When Paul McCartney campaigned against the seal hunt in 2006, it was unclear how reliant the Inuit and some coastal community economies were on the trade.

“We are concerned about the economics for the people, but we think there are other ways to do it,” McCartney said at the time.

Three years later, the European Union banned all seal products. The market for seal products was decimated, and with it came the rise of poverty and suicide within Inuit communities despite exemptions for their products, Steven Lonsdale of the Qikiqtani Inuit Association told the Senate Committee on Fisheries and Oceans late last year.

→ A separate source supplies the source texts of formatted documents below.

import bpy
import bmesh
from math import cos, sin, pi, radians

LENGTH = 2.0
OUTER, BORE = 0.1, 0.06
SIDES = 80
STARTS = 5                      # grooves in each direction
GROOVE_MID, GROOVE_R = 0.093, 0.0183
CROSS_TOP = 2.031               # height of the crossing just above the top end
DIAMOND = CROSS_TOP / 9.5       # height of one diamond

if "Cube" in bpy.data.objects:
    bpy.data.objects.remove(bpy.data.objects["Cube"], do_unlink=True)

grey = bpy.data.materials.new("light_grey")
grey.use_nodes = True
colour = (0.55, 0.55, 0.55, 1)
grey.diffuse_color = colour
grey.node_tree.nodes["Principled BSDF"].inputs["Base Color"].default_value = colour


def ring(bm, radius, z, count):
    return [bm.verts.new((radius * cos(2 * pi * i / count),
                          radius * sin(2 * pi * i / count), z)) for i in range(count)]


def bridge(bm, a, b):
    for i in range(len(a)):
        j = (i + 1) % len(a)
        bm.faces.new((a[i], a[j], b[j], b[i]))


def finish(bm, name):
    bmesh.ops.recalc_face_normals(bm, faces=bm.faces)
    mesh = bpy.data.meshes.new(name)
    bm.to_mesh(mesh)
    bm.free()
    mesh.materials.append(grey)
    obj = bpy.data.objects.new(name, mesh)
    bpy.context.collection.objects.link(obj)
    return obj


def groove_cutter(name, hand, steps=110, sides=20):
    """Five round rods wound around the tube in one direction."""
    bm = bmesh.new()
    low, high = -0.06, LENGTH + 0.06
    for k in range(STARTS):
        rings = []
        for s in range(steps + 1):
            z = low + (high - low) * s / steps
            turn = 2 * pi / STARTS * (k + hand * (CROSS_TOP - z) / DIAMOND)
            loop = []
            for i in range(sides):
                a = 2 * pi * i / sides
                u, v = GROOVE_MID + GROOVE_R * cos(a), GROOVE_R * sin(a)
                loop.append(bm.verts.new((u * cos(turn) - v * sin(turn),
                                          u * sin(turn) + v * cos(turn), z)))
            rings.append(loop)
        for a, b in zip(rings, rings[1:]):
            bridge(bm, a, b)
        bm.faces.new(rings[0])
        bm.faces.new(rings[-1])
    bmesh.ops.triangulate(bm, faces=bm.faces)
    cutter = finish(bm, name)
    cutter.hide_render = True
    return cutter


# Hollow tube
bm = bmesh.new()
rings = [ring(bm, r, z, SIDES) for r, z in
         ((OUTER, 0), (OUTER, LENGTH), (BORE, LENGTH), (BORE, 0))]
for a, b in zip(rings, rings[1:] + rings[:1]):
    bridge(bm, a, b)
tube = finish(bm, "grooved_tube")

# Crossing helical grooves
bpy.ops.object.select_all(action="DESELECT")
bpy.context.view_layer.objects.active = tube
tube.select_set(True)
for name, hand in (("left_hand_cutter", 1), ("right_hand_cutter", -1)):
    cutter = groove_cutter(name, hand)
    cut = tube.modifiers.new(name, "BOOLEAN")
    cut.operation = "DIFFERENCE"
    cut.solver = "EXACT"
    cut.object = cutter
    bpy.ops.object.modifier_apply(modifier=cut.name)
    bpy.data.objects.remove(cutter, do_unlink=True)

Now, a new report from that committee acknowledges the harm done by the ban and recommends Ottawa must do more to revive the struggling industry in what it has branded a call to action.

Ottawa should do more to promote community and scientific research on seal populations, lobby, promote and market Canada’s seal industry and remove tax exemptions for non-governmental organizations who campaign against the seal industry, the report states.

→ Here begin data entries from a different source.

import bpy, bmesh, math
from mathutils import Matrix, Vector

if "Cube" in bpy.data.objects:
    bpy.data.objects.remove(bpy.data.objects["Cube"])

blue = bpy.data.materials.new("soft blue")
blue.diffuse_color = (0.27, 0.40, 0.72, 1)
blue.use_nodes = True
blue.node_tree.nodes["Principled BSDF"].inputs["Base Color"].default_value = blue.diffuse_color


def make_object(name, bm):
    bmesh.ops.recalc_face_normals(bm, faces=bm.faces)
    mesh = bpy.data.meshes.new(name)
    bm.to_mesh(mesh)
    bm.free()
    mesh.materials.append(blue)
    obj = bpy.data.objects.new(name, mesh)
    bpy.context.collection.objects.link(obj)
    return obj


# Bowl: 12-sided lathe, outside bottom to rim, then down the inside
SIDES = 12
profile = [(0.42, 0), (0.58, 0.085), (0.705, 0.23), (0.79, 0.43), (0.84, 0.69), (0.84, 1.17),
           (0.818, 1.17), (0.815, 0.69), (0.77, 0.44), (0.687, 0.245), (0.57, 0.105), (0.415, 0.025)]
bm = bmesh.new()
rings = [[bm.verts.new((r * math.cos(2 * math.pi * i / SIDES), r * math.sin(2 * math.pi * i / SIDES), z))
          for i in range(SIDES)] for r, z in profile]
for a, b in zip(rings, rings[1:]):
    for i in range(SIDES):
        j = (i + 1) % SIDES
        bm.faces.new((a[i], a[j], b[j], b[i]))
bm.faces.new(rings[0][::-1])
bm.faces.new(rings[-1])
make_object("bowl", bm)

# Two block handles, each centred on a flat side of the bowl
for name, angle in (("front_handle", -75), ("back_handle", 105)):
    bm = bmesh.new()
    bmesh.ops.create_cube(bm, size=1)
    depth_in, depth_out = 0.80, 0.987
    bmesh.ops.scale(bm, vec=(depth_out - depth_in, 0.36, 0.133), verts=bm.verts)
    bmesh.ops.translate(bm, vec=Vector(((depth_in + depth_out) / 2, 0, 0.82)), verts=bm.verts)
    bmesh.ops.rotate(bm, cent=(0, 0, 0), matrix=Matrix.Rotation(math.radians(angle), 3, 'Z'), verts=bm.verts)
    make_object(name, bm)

There is little research on some species of seals, such as those on the Pacific coast. However, seal numbers are known to be healthy, with some testimonies at the committee pointing to high populations of seals harming fish stock on the east coast, though gaps in scientific research and data make the impact of seal populations on Canada’s fishing industry unclear, the report said.

The report follows decades of economic collapse suffered by the seal industry that once sustained Inuit and coastal communities. That collapse was spurred by animal rights activists, including McCartney, who lobbied to end the hunt, causing bans of seal products in the European Union.

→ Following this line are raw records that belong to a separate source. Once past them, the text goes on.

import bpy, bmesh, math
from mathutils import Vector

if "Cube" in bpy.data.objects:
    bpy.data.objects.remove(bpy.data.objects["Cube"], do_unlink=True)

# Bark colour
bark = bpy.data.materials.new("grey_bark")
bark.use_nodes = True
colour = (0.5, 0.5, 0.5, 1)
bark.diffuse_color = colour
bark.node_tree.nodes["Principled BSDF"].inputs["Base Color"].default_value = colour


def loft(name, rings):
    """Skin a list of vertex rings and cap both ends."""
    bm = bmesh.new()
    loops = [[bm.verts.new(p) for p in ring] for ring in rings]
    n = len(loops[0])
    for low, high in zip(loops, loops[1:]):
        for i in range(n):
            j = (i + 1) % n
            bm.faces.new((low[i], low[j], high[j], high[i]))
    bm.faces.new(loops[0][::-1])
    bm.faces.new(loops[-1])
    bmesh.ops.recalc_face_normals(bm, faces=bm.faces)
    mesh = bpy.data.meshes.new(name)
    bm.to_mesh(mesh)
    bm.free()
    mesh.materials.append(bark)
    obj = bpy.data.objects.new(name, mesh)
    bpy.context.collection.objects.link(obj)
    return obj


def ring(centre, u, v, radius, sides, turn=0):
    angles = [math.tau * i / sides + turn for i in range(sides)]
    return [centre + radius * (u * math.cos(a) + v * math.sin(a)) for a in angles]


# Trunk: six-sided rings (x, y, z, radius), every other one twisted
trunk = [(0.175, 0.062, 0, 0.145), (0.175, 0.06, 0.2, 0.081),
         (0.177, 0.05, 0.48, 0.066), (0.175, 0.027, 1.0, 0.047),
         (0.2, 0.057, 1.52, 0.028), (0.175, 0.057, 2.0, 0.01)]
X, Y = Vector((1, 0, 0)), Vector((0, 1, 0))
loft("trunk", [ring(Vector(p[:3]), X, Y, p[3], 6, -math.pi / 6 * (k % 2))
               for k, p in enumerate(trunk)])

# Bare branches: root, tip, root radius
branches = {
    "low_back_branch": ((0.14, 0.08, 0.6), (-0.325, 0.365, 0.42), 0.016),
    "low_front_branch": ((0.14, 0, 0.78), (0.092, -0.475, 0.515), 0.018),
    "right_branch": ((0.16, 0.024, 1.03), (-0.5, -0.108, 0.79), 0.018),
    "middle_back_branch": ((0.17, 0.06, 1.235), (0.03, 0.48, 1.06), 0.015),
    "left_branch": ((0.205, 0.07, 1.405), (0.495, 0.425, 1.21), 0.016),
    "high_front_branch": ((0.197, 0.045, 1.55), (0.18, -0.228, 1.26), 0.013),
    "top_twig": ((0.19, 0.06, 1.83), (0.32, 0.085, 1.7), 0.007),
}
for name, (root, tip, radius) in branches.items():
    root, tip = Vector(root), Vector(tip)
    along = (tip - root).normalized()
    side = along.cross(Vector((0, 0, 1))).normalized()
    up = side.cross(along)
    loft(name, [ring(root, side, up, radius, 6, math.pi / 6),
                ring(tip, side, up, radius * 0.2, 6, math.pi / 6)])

A commercial market is also important for Inuit and coastal First Nation economies, given the need to pass traditional knowledge around seal harvesting and to create opportunities for moderate livelihoods in the north, the report said.

The report recommends removing tax exemptions for non-governmental organizations that hurt the seal industry and Inuit communities. These organizations do so by vilifying the industry, said Senator Fabian Manning, who chairs the committee that authored the report, at a press conference on Thursday.

“If they continue to vilify and lie about the seal industry in Canada, they should definitely not receive a tax benefit from Canada,” Manning added, questioning why Ottawa sits back on seals while it defends the beef, pork and chicken industries.

There are still some animal rights organizations that campaign against the seal harvest, including People for the Ethical Treatment of Animals (PETA).

“The Senate committee’s attempt to silence organizations that speak out against the cruel commercial seal slaughter should raise the alarm among all who value their freedom of expression,” PETA said in a statement.

Meanwhile, Greenpeace, which had previously been active in campaigning against the seal hunt, apologized to the Inuit in 2014.

Lifting the ban on seal products in the European Union will be an “uphill battle,” Manning said. But Asian, domestic and U.S. markets might be able to fill the gap if stigmas against seal products are erased and the current U.S. ban is lifted.

“They love the products [we] have, but they can't buy them,” he said.

Around 90 per cent of Canada’s seal harvest occurs in Nunavut, said Senator Brian Francis at Thursday’s press conference.

Currently, only one seal processing plant remains in Canada, located in Newfoundland. The processing plant has enough capacity to handle a revived seal industry.

The Department of Fisheries and Oceans has set no limits to the number of seals harvesters can catch, according to senior director Todd Williams, who spoke at an earlier committee meeting.

Such limits aren’t needed because the number of seals caught for market is so low; since 2016, the harvest has not reached previous benchmarks, according to the report.

Matteo Cimellaro / Canada’s National Observer / Local Journalism Initiative

Matteo Cimellaro, Local Journalism Initiative Reporter, Canada's National Observer